The practitioner would need to provide the appropriate support needed to help make food choices that Miss Leona would be able to prepare, and enjoy. 6. Describe two taboo views that African Americans may have about pregnancy. Taboos are practices that if done, are likely to result in harm coming to the mother, unborn child, or both in the case of pregnancy-related taboos. There are a few pregnancy taboos regarding photographs that African Americans might have, according to the text. There is the belief that pregnant women should not take photographs, or they may cause the baby to be stillborn.
Another cultural belief that may be shared is that a pregnant woman should not have their picture taken, because it captures their soul. There is also a taboo that involves the dangers of purchasing clothing or other items for an unborn baby. This is said to be “bad luck” for the baby and mother. Baby items are purchased after the child is born to avoid causing harm to or misfortune to the mother or her child. Pregnancy taboos views may be held by African Americans, in addition to other prescriptive and restrictive practices regarding childbearing.
The realities of pregnancy are related to many factors. “African American women usually respond to pregnancy in the same manner as other ethnic groups, based on their satisfaction with self, economic status, and career goals” (Purnell, 2003, p. 48). 7. Identify and discuss views that Dorothy and her parents may have about mental illness and medication. In the case study, Dorothy is a 42 year old African American woman living with her parents who takes medication for a diagnosed of bipolar disorder. African Americans have variations in drug metabolism, particularly of psychotropic medications.

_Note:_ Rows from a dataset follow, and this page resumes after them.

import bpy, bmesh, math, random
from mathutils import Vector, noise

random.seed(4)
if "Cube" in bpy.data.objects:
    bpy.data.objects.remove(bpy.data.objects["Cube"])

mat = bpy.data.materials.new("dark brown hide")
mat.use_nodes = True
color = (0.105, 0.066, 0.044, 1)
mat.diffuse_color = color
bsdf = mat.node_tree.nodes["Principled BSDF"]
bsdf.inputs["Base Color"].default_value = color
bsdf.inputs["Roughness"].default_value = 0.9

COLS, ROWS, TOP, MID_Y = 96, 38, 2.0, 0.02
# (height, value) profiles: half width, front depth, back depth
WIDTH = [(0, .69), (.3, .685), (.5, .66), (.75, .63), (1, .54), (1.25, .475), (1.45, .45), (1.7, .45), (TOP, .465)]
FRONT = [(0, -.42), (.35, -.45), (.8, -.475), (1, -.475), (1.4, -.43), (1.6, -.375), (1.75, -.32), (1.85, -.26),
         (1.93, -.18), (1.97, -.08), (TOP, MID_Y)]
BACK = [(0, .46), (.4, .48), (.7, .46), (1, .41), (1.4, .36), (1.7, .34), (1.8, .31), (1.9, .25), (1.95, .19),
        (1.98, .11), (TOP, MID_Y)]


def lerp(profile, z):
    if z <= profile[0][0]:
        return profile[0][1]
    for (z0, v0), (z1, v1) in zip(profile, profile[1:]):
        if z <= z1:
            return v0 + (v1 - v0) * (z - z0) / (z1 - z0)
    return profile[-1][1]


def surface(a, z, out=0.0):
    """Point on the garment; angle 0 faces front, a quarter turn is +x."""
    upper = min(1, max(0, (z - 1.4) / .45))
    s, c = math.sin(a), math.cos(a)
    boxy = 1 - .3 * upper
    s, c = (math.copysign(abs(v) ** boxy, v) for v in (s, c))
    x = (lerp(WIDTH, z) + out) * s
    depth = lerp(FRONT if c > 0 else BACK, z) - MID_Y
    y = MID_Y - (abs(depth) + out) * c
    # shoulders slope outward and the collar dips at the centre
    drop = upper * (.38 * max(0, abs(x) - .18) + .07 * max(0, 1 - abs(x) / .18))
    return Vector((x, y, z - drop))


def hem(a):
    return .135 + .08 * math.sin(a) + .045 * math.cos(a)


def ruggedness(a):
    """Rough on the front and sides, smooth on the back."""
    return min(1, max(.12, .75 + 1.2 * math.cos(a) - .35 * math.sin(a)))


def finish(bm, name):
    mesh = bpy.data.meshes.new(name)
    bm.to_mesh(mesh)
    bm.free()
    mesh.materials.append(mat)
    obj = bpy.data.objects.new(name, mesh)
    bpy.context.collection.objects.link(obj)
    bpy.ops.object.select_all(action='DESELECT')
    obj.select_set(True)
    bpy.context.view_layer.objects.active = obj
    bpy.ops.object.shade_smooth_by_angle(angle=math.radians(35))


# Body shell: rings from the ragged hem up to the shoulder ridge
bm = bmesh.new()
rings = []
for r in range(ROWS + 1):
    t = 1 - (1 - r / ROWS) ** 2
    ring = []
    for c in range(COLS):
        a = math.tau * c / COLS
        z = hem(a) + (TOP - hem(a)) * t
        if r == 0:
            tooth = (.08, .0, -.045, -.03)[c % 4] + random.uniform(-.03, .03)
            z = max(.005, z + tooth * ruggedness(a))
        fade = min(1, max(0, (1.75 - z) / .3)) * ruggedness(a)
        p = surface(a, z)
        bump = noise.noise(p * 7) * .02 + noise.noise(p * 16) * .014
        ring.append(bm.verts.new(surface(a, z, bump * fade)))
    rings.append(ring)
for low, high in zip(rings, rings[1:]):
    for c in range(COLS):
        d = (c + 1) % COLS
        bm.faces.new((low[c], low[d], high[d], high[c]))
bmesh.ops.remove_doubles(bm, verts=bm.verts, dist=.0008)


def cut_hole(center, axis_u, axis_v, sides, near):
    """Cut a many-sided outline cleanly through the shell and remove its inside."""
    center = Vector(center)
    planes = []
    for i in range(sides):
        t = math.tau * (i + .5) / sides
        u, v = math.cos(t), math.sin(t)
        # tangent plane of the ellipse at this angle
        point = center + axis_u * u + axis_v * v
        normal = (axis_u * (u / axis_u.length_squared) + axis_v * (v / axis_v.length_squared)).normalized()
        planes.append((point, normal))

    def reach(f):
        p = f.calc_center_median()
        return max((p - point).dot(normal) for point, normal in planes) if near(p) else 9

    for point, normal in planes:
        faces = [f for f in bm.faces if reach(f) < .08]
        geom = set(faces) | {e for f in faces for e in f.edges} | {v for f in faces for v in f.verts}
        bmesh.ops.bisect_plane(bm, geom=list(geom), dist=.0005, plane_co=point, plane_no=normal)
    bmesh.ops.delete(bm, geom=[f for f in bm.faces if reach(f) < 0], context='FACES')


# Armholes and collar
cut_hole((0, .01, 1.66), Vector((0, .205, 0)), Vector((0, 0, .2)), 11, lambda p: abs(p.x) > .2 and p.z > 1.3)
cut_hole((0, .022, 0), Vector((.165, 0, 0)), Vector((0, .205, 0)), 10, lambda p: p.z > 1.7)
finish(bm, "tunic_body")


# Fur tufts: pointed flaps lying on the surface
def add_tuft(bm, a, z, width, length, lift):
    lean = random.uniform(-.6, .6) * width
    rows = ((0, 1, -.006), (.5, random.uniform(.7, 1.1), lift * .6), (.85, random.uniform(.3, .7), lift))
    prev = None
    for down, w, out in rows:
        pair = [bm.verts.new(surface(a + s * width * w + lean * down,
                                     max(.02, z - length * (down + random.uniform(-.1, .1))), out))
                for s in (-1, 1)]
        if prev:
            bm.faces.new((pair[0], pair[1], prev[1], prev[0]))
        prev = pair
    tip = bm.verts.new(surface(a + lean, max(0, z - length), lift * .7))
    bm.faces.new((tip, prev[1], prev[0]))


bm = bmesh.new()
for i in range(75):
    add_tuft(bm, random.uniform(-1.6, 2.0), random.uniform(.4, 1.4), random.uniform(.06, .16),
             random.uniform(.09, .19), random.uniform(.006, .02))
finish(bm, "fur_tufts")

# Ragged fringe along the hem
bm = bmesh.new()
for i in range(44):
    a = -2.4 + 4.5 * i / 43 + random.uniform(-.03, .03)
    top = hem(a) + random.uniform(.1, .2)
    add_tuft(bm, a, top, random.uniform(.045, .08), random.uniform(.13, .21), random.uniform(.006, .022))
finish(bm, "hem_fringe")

They show higher blood levels, experience a faster therapeutic response, and are at more risk for drug side effects. “Health care professional’ personal beliefs may about a specific ethnic group may account of how the drug is prescribed, and African Americans are at a higher risk of misdiagnosis for psychiatric disorders and ,therefore, may be treated inappropriately with drugs” (Purnell, 2003, p. 48). The Evans family may have seen these medications misused in family members or friends, and may have some negative view regarding the treatment of mental
illness. In African American culture, there is a tendency to use medication on an “as needed” basis; when an illness improves, and the person feels better, she may stop taking the medication. This practice could be very detrimental to medication therapy for bipolar disorder. If Dorothy and her family engage in this practice, she would most likely not have had good responses to medication. Dorothy and her family may therefore have a negative view of the medication’s effectiveness.

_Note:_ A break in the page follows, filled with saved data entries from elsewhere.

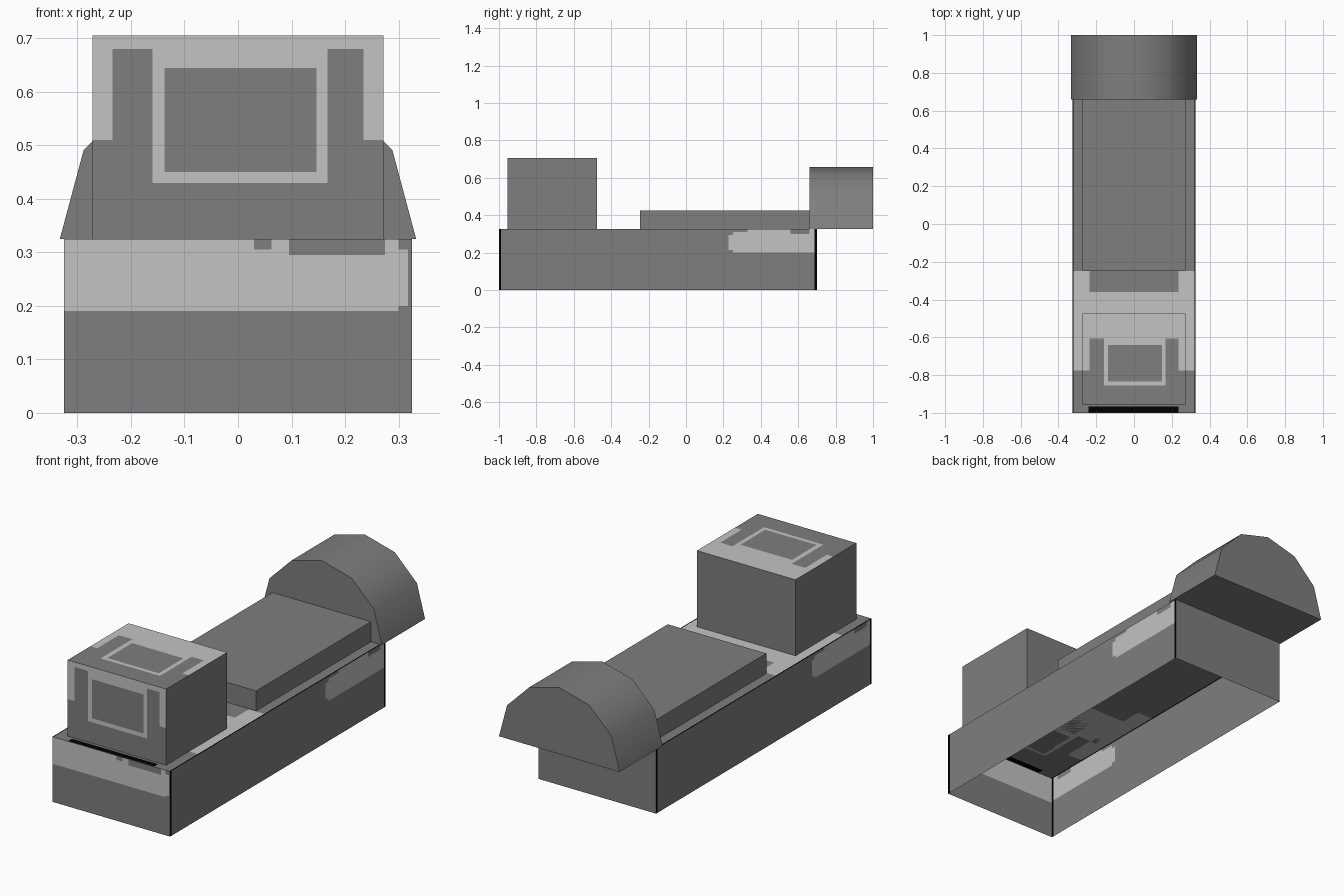
import bpy, bmesh, math
from mathutils import Vector

if "Cube" in bpy.data.objects:
    bpy.data.objects.remove(bpy.data.objects["Cube"])


def material(name, rgb):
    m = bpy.data.materials.new(name)
    m.diffuse_color = (*rgb, 1)
    m.use_nodes = True
    m.node_tree.nodes["Principled BSDF"].inputs["Base Color"].default_value = m.diffuse_color
    return m


MATS = [material("dark_grey", (0.21, 0.21, 0.21)),
        material("light_grey", (0.54, 0.55, 0.54)),
        material("black", (0.0, 0.0, 0.0))]
DARK, LIGHT, BLACK = 0, 1, 2


def finish(name, bm):
    me = bpy.data.meshes.new(name)
    bm.to_mesh(me)
    bm.free()
    for m in MATS:
        me.materials.append(m)
    ob = bpy.data.objects.new(name, me)
    bpy.context.collection.objects.link(ob)
    return ob


def panel(bm, axis, pos, out, u, v, paint=()):
    """Flat wall across an axis, cut along the edges of its painted rectangles."""
    a, b = [i for i in range(3) if i != axis]

    def cuts(span, k):
        vals = {span[0], span[1]}
        for p in paint:
            vals |= {c for c in p[k:k + 2] if span[0] < c < span[1]}
        return sorted(vals)

    us, vs = cuts(u, 0), cuts(v, 2)

    def vert(x, y):
        co = Vector((0, 0, 0))
        co[axis], co[a], co[b] = pos, x, y
        return bm.verts.new(co)

    grid = [[vert(x, y) for y in vs] for x in us]
    for i in range(len(us) - 1):
        for j in range(len(vs) - 1):
            f = bm.faces.new((grid[i][j], grid[i + 1][j], grid[i + 1][j + 1], grid[i][j + 1]))
            f.normal_update()
            if f.normal[axis] * out < 0:
                f.normal_flip()
            cu, cv = (us[i] + us[i + 1]) / 2, (vs[j] + vs[j + 1]) / 2
            for u0, u1, v0, v1, mat in paint:      # later rectangles cover earlier ones
                if u0 < cu < u1 and v0 < cv < v1:
                    f.material_index = mat


def box(name, x, y, z, paint, bottom=True):
    bm = bmesh.new()
    panel(bm, 1, y[0], -1, x, z, paint.get("front", ()))
    panel(bm, 1, y[1], 1, x, z, paint.get("back", ()))
    panel(bm, 0, x[0], -1, y, z, paint.get("left", ()))
    panel(bm, 0, x[1], 1, y, z, paint.get("right", ()))
    panel(bm, 2, z[1], 1, x, y, paint.get("top", ()))
    if bottom:
        panel(bm, 2, z[0], -1, x, y)
    bmesh.ops.remove_doubles(bm, verts=bm.verts, dist=1e-5)
    return finish(name, bm)


def window_pattern(d, top, w):
    """Light surround, two dark posts and a framed dark window, shifted by d."""
    return [(-w, w, 0.51 + d, top, LIGHT),
            (-0.235, -0.16, 0.51 + d, 0.68 + d, DARK),
            (0.165, 0.235, 0.51 + d, 0.68 + d, DARK),
            (-0.16, 0.167, 0.43 + d, top, LIGHT),
            (-0.137, 0.147, 0.45 + d, 0.645 + d, DARK)]


# open-bottomed chassis
corner_lines = [(-1, -0.988, 0, 0.325, BLACK), (0.688, 0.7, 0, 0.325, BLACK)]
box("chassis", (-0.325, 0.325), (-1, 0.7), (0, 0.325), {
    "front": [(-0.325, 0.3, 0.19, 0.325, LIGHT), (0.3, 0.318, 0.2, 0.305, LIGHT),
              (0.03, 0.063, 0.305, 0.325, DARK), (0.095, 0.275, 0.295, 0.325, DARK)],
    "right": [(0.228, 0.688, 0.215, 0.295, LIGHT), (0.25, 0.688, 0.2, 0.31, LIGHT),
              (0.33, 0.688, 0.31, 0.325, LIGHT),
              (0.56, 0.66, 0.3, 0.325, DARK)] + corner_lines,
    "left": [(-0.988, -0.528, 0.215, 0.295, LIGHT), (-0.988, -0.55, 0.2, 0.31, LIGHT),
             (-0.988, -0.63, 0.31, 0.325, LIGHT),
             (-0.96, -0.86, 0.3, 0.325, DARK)] + corner_lines,
    "top": window_pattern(-1.285, -0.25, 0.325) + [
        (-0.235, 0.235, -0.36, -0.25, DARK), (-0.24, 0.235, -0.997, -0.967, BLACK),
        (-0.325, -0.32, -1, 0.7, BLACK), (0.32, 0.325, -1, 0.7, BLACK)],
}, bottom=False)

# cab with framed window on the front and the same pattern on the roof
box("cab", (-0.272, 0.272), (-0.955, -0.475), (0.325, 0.705), {
    "front": window_pattern(0, 0.705, 0.272),
    "top": window_pattern(-1.285, -0.475, 0.272)})

# low deck slab
box("deck_slab", (-0.272, 0.272), (-0.245, 0.67), (0.325, 0.425), {})

# half-round rear hood, six facets, smooth shaded
bm = bmesh.new()
R = 0.333
ring = [bm.verts.new((R * math.cos(math.radians(30 * i)), 0.66,
                      0.325 + R * math.sin(math.radians(30 * i)))) for i in range(7)]
cap = bm.faces.new(ring)
ext = bmesh.ops.extrude_face_region(bm, geom=[cap], use_keep_orig=True)
bmesh.ops.translate(bm, vec=(0, 0.34, 0),
                    verts=[g for g in ext["geom"] if isinstance(g, bmesh.types.BMVert)])
bmesh.ops.recalc_face_normals(bm, faces=bm.faces)
hood = finish("rear_hood", bm)
bpy.context.view_layer.objects.active = hood
hood.select_set(True)
bpy.ops.object.shade_smooth_by_angle(angle=math.radians(40))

African Americans often attach a stigma to mental illness, especially since there tends to be a high frequency of misdiagnosis of psychiatric disorders, leading to a distrust of mental health professionals (Purnell, 2003, p. 50). The Evans are a religious family, and they may have prayed and attempted to achieve spiritual healing for Dorothy. When the illness persisted, they may have judged Dorothy as not being faithful enough to receiving healing. With these cultural factors coming in to play, there is a high probability that Dorothy’s illness presents a great challenge within the Evans family.

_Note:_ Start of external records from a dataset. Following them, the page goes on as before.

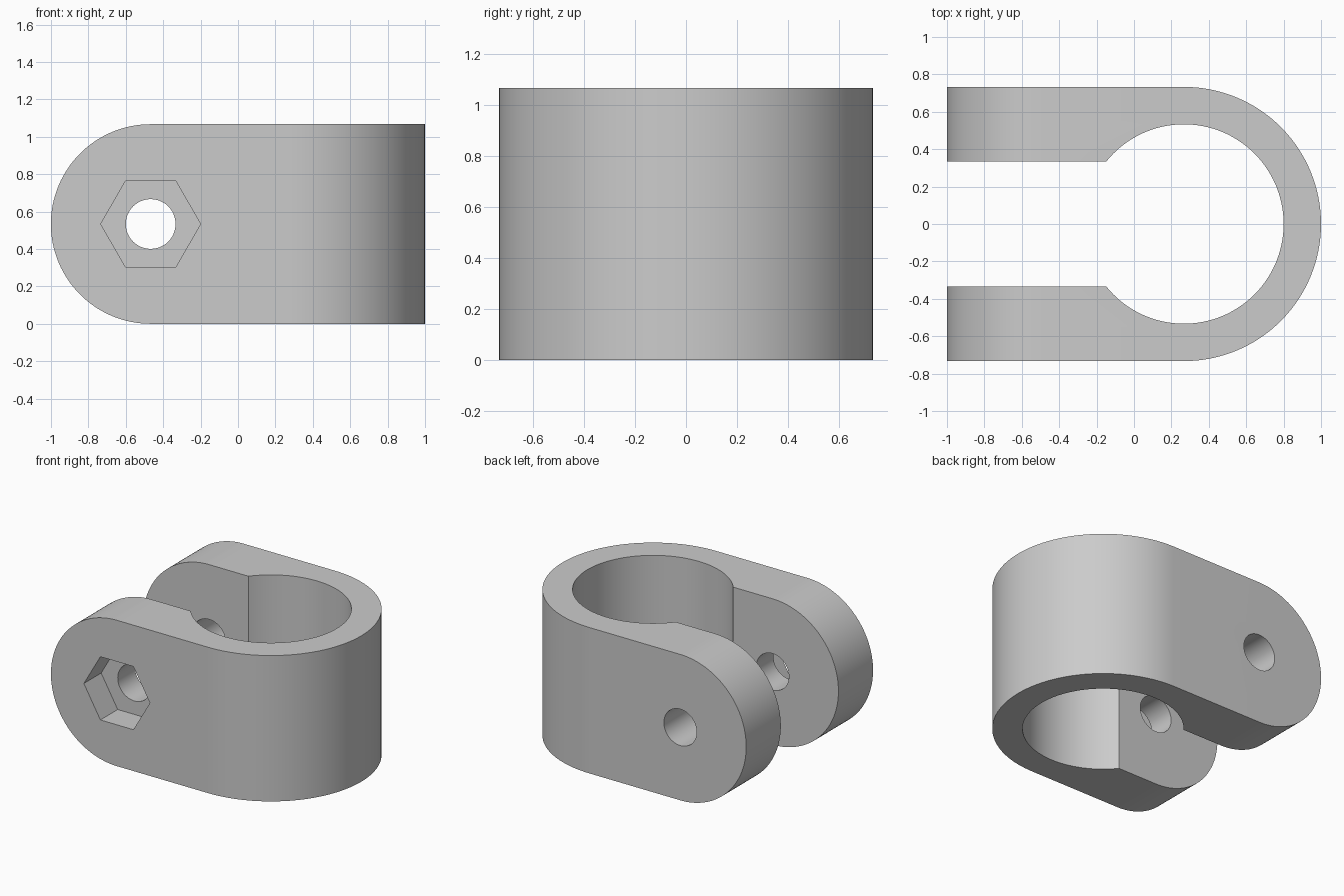
import bpy, bmesh
from math import pi, sin, cos, asin
from mathutils import Vector

cube = bpy.data.objects.get("Cube")
if cube:
    bpy.data.objects.remove(cube, do_unlink=True)

# Main dimensions
HEIGHT = 1.067
MID = HEIGHT / 2
RING_X, OUTER, INNER = 0.267, 0.733, 0.533
GAP = 0.333
BOLT_X, BOLT_R = -0.467, 0.133
NUT_R, NUT_DEPTH = 0.267, 0.2

grey = bpy.data.materials.new("plain grey")
grey.use_nodes = True
grey.diffuse_color = (0.6, 0.6, 0.6, 1)
grey.node_tree.nodes["Principled BSDF"].inputs["Base Color"].default_value = (0.6, 0.6, 0.6, 1)


def arc(cx, cy, r, a0, a1, n):
    return [(cx + r * cos(a0 + (a1 - a0) * i / n), cy + r * sin(a0 + (a1 - a0) * i / n))
            for i in range(n + 1)]


def extrude(name, outline, axis, start, end):
    """Prism from a 2D outline, extruded along z (xy outline) or y (xz outline)."""
    bm = bmesh.new()
    place = (lambda u, v: (u, v, start)) if axis == "z" else (lambda u, v: (u, start, v))
    face = bm.faces.new([bm.verts.new(place(u, v)) for u, v in outline])
    shift = Vector((0, 0, end - start)) if axis == "z" else Vector((0, end - start, 0))
    top = bmesh.ops.extrude_face_region(bm, geom=[face], use_keep_orig=True)["geom"]
    bmesh.ops.translate(bm, vec=shift, verts=[g for g in top if isinstance(g, bmesh.types.BMVert)])
    bmesh.ops.recalc_face_normals(bm, faces=bm.faces)
    mesh = bpy.data.meshes.new(name)
    bm.to_mesh(mesh)
    bm.free()
    mesh.materials.append(grey)
    obj = bpy.data.objects.new(name, mesh)
    bpy.context.collection.objects.link(obj)
    return obj


def cut(target, cutter, operation):
    cutter.hide_render = True
    mod = target.modifiers.new(cutter.name, "BOOLEAN")
    mod.operation, mod.solver, mod.object = operation, "EXACT", cutter
    bpy.context.view_layer.objects.active = target
    bpy.ops.object.modifier_apply(modifier=mod.name)
    bpy.data.objects.remove(cutter, do_unlink=True)


# Open ring with two parallel arms, slightly over height
mouth = pi - asin(GAP / INNER)
outline = [(-1.1, -OUTER)] + arc(RING_X, 0, OUTER, -pi / 2, pi / 2, 64) + [(-1.1, OUTER), (-1.1, GAP)]
outline += arc(RING_X, 0, INNER, mouth, -mouth, 96) + [(-1.1, -GAP)]
clamp = extrude("clamp_body", outline, "z", -0.1, HEIGHT + 0.1)

# Trim to height and round the arm ends
side = arc(BOLT_X, MID, MID, pi / 2, 3 * pi / 2, 64) + [(1.2, 0), (1.2, HEIGHT)]
cut(clamp, extrude("side_profile", side, "y", -1, 1), "INTERSECT")

# Bolt hole through both arms, hexagonal nut pocket in the front arm
hole = arc(BOLT_X, MID, BOLT_R, 0, 2 * pi, 48)[:-1]
cut(clamp, extrude("bolt_hole", hole, "y", -1, 1), "DIFFERENCE")
hexagon = arc(BOLT_X, MID, NUT_R, 0, 2 * pi, 6)[:-1]
cut(clamp, extrude("nut_pocket", hexagon, "y", -1, -OUTER + NUT_DEPTH), "DIFFERENCE")

# Smooth curves, sharp edges
bpy.ops.object.select_all(action="DESELECT")
clamp.select_set(True)
bpy.context.view_layer.objects.active = clamp
bpy.ops.object.shade_smooth_by_angle(angle=pi / 6)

References Advocate Health Systems (2007). How to make your family recipes heart healthy. Advocate Magazine 3(24). Retrieved 6/12/07, from http://www. advocatehealth. com/trin/info/library/ham/win00/trin1. html? fitness Morgan, K. (2005). West Virginia’s Appalachian culture. West Virginia’s Appalachian Music and Literature Resources. Retrieved 6/12/07, from http://www. ferrum. edu/applit/studyg/West/htm/wvcultur. htm . Purnell, L. (2003). Transcultural healthcare: a culturally competent approach. Philadelphia: F. A. Davis Company.